■ **What you should do**
Calculate how many lines in the following records hold the word "materials", and report that number without comment.

■ **Material for this task**

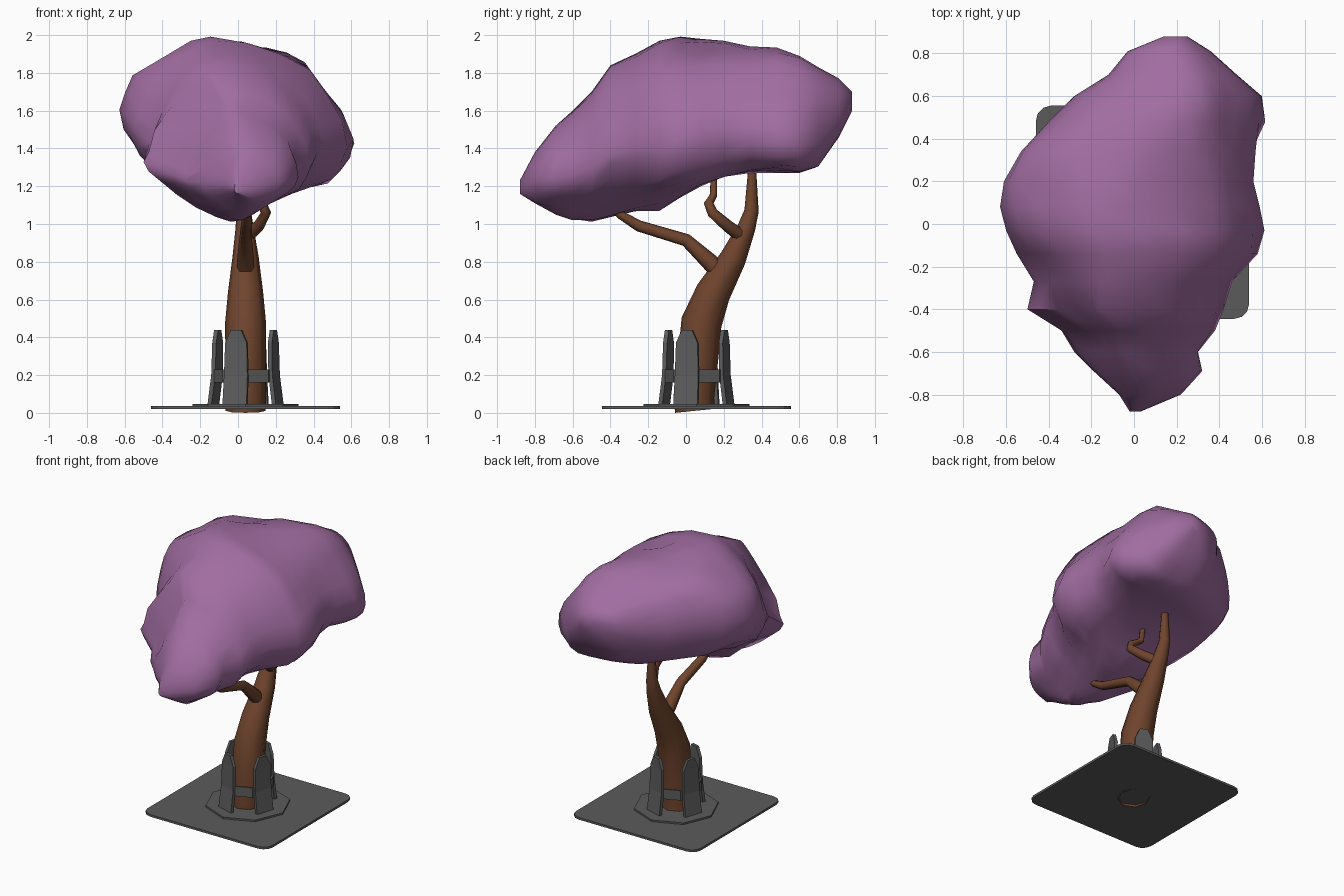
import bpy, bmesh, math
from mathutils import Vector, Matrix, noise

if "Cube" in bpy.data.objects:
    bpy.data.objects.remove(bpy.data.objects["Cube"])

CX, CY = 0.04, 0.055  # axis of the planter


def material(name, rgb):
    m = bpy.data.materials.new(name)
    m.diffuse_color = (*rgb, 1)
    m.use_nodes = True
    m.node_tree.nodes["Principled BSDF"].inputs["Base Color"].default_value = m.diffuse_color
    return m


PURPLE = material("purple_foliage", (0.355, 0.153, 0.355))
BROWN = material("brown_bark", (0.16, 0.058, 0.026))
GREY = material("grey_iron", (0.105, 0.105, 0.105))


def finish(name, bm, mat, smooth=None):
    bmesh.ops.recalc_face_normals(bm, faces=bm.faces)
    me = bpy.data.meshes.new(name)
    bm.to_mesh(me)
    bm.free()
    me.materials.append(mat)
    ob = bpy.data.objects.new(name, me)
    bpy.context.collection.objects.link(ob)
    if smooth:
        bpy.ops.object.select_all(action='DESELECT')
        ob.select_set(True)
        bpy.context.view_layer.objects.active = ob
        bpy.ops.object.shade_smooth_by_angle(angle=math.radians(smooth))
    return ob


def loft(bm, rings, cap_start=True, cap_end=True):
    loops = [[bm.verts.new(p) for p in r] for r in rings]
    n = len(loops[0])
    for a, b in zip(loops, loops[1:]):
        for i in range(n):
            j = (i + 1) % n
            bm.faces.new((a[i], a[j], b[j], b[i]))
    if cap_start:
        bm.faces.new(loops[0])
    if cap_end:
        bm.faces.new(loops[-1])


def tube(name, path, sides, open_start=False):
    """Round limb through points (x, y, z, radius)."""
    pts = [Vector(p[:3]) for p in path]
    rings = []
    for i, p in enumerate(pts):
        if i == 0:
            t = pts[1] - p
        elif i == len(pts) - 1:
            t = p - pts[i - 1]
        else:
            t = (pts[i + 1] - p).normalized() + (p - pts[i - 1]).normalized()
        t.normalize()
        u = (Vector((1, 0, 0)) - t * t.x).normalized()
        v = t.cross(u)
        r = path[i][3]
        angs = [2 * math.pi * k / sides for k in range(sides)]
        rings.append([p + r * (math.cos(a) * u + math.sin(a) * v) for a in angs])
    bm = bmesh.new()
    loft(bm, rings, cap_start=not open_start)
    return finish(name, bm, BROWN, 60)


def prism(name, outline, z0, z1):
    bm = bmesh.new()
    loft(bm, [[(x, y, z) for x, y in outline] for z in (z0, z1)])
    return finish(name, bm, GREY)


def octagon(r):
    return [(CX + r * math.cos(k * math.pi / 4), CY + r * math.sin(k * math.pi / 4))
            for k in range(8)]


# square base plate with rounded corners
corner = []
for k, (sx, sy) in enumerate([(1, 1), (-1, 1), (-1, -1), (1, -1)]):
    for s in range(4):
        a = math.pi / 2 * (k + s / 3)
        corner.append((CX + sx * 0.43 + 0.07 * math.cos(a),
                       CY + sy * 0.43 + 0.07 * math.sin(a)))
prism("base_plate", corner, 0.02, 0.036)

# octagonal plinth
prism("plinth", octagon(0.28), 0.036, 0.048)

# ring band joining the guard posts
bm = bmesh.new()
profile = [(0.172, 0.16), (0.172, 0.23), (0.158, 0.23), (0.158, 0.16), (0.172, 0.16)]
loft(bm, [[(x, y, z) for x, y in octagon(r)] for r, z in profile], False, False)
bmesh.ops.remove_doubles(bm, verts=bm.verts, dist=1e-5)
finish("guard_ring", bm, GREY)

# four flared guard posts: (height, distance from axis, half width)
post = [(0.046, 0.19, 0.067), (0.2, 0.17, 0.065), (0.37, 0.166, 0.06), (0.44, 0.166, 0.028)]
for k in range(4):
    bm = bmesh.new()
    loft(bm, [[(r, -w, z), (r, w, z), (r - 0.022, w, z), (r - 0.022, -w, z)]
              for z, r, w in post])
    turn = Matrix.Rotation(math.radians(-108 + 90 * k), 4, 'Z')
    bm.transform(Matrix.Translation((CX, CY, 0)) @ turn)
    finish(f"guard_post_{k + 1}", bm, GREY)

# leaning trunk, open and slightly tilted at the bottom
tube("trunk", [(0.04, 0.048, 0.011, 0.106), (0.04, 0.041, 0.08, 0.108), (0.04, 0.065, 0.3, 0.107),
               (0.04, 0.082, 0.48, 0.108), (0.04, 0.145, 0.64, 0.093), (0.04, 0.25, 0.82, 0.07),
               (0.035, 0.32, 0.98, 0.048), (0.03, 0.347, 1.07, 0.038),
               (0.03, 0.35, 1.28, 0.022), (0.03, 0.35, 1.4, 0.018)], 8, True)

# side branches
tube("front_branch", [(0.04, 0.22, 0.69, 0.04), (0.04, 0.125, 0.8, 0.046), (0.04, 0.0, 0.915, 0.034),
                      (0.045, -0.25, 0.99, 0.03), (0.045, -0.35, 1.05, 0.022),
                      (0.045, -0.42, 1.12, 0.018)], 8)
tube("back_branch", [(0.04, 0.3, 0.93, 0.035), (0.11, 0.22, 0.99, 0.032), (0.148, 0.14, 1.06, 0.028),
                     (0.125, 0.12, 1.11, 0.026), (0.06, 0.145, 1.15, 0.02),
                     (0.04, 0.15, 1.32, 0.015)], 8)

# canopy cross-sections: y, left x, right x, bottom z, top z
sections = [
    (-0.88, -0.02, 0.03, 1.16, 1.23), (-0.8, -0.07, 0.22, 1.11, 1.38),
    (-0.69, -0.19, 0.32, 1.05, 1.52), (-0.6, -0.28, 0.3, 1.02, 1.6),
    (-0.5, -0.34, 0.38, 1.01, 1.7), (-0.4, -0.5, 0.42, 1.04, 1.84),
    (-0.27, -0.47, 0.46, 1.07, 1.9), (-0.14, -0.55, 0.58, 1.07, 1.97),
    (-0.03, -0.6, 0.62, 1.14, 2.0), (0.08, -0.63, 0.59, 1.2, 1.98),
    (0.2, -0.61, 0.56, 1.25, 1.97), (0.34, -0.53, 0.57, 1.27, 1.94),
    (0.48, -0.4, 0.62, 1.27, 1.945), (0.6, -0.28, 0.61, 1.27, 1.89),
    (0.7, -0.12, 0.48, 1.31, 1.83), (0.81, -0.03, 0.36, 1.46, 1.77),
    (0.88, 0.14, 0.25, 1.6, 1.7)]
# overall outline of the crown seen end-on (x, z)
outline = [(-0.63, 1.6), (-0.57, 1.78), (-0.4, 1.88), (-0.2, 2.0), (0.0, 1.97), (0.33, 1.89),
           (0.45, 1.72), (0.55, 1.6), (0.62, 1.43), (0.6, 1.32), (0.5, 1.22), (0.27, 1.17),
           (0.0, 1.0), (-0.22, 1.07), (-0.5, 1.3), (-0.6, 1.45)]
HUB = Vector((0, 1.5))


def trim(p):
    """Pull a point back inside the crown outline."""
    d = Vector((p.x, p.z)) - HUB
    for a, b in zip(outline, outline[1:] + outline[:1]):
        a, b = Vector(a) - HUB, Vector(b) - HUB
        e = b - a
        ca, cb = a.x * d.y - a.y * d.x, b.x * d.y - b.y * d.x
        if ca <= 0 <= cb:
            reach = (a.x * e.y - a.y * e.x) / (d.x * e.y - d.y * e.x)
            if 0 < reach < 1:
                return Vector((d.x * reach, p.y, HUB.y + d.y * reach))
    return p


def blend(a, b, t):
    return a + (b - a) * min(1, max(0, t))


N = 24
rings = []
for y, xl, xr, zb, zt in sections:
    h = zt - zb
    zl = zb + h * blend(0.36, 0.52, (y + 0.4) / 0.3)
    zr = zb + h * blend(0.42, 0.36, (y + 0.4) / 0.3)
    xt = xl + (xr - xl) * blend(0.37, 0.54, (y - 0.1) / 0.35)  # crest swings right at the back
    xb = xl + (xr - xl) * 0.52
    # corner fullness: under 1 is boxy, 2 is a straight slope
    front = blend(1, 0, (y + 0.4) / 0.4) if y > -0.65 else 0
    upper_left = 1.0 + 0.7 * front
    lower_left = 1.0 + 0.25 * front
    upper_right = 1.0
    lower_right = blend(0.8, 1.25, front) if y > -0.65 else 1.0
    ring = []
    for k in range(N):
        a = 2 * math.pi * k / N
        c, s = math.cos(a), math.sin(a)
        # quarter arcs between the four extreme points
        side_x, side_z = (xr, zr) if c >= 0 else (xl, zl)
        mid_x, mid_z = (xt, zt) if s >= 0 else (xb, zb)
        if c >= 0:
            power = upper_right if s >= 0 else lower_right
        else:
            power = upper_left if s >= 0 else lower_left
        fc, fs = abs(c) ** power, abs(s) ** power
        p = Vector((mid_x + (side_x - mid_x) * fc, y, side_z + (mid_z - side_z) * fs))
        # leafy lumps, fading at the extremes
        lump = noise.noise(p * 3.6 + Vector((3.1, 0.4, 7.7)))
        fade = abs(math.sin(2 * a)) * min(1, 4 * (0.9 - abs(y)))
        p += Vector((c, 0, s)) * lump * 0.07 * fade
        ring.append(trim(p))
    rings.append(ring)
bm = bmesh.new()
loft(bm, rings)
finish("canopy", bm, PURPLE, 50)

==

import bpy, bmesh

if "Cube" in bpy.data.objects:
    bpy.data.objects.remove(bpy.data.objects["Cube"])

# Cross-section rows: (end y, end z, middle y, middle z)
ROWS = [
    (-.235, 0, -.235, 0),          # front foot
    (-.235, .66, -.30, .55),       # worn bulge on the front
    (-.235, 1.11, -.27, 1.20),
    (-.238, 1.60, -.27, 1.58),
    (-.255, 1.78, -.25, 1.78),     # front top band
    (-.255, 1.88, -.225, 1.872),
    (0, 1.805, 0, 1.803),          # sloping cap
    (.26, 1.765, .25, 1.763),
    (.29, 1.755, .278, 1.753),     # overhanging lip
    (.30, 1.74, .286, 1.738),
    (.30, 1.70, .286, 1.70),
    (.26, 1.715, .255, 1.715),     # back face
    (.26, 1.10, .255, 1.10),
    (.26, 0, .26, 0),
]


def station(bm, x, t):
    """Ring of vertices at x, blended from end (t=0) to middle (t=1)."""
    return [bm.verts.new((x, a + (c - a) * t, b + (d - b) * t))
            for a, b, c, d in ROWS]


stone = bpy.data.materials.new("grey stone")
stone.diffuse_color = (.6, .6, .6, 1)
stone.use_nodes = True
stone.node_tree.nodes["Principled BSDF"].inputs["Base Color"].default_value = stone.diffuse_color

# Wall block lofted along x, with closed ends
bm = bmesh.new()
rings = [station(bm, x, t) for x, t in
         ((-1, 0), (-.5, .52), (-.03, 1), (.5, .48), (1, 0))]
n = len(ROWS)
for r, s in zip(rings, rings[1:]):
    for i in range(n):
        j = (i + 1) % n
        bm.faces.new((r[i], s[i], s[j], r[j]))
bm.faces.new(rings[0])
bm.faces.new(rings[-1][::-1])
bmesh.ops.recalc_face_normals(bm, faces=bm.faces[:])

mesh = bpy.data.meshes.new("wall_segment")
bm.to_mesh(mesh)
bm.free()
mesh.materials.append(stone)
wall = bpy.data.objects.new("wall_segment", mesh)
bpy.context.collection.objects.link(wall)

---

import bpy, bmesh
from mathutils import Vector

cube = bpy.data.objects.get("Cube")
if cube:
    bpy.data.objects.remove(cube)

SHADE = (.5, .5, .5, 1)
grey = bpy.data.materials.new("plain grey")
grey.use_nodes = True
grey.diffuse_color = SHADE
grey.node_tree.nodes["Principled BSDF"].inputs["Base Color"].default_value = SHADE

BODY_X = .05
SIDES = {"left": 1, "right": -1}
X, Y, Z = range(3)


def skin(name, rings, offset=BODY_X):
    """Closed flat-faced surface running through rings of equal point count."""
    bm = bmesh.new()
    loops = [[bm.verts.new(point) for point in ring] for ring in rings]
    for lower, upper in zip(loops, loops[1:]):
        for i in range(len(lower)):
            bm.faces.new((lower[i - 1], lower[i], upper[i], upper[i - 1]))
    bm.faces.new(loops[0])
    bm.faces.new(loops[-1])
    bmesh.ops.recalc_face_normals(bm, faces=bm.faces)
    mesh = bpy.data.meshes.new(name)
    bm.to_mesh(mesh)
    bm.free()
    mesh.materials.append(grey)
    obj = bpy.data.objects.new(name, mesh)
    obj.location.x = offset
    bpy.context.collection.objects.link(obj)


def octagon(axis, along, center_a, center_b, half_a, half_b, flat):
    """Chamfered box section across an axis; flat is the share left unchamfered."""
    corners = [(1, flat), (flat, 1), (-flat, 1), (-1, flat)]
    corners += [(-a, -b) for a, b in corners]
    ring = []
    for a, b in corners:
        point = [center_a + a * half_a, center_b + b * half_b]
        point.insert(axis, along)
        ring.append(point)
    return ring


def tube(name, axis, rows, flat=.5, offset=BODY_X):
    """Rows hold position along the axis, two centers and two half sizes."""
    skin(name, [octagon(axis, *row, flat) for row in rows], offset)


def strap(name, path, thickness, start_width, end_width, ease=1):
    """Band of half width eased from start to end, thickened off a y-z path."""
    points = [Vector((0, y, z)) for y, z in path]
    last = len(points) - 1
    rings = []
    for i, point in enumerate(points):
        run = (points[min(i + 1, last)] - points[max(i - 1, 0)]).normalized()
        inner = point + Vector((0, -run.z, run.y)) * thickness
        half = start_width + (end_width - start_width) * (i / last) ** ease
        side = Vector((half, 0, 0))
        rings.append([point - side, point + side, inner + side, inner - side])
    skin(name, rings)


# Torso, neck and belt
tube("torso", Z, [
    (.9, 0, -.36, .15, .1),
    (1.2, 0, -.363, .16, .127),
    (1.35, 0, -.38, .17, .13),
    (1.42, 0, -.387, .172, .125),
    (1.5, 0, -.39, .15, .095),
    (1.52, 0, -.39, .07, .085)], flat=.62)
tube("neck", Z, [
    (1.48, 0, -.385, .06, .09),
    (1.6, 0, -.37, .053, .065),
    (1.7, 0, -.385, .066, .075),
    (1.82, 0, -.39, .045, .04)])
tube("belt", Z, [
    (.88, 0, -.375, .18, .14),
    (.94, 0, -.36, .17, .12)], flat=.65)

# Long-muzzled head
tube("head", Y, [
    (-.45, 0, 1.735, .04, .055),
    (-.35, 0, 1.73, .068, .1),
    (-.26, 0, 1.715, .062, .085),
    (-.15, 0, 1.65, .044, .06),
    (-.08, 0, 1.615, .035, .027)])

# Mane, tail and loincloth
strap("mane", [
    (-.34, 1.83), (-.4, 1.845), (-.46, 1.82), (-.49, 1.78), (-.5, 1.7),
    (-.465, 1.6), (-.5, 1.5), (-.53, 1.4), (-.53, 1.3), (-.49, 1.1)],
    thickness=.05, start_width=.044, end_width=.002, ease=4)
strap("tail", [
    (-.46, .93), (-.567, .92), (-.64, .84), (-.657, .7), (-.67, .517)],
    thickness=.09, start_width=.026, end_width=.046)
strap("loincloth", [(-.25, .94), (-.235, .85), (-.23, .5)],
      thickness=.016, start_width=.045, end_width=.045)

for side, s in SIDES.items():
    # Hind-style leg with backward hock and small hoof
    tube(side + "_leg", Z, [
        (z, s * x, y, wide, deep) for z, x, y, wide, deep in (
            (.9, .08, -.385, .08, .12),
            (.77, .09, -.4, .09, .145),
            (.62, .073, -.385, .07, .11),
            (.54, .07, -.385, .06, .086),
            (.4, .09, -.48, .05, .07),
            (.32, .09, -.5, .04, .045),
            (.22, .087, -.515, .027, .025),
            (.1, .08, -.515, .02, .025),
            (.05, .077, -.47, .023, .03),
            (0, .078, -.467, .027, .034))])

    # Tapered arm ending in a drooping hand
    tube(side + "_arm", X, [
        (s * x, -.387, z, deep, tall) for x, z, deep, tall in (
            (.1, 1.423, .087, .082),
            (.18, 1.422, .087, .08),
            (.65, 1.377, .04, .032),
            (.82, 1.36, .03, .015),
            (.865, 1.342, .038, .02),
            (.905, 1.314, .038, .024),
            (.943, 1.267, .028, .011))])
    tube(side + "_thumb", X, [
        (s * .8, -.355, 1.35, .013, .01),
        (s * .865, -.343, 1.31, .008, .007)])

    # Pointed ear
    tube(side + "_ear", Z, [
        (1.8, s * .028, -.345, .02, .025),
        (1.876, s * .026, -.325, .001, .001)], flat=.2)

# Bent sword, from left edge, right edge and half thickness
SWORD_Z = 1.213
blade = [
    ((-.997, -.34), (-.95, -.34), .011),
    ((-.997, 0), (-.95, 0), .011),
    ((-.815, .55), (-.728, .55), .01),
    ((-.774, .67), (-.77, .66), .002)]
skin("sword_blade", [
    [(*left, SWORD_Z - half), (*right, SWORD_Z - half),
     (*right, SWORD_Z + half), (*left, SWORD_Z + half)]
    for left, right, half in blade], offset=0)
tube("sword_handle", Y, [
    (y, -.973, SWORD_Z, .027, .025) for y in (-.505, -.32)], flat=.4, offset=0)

■ **Task output**
6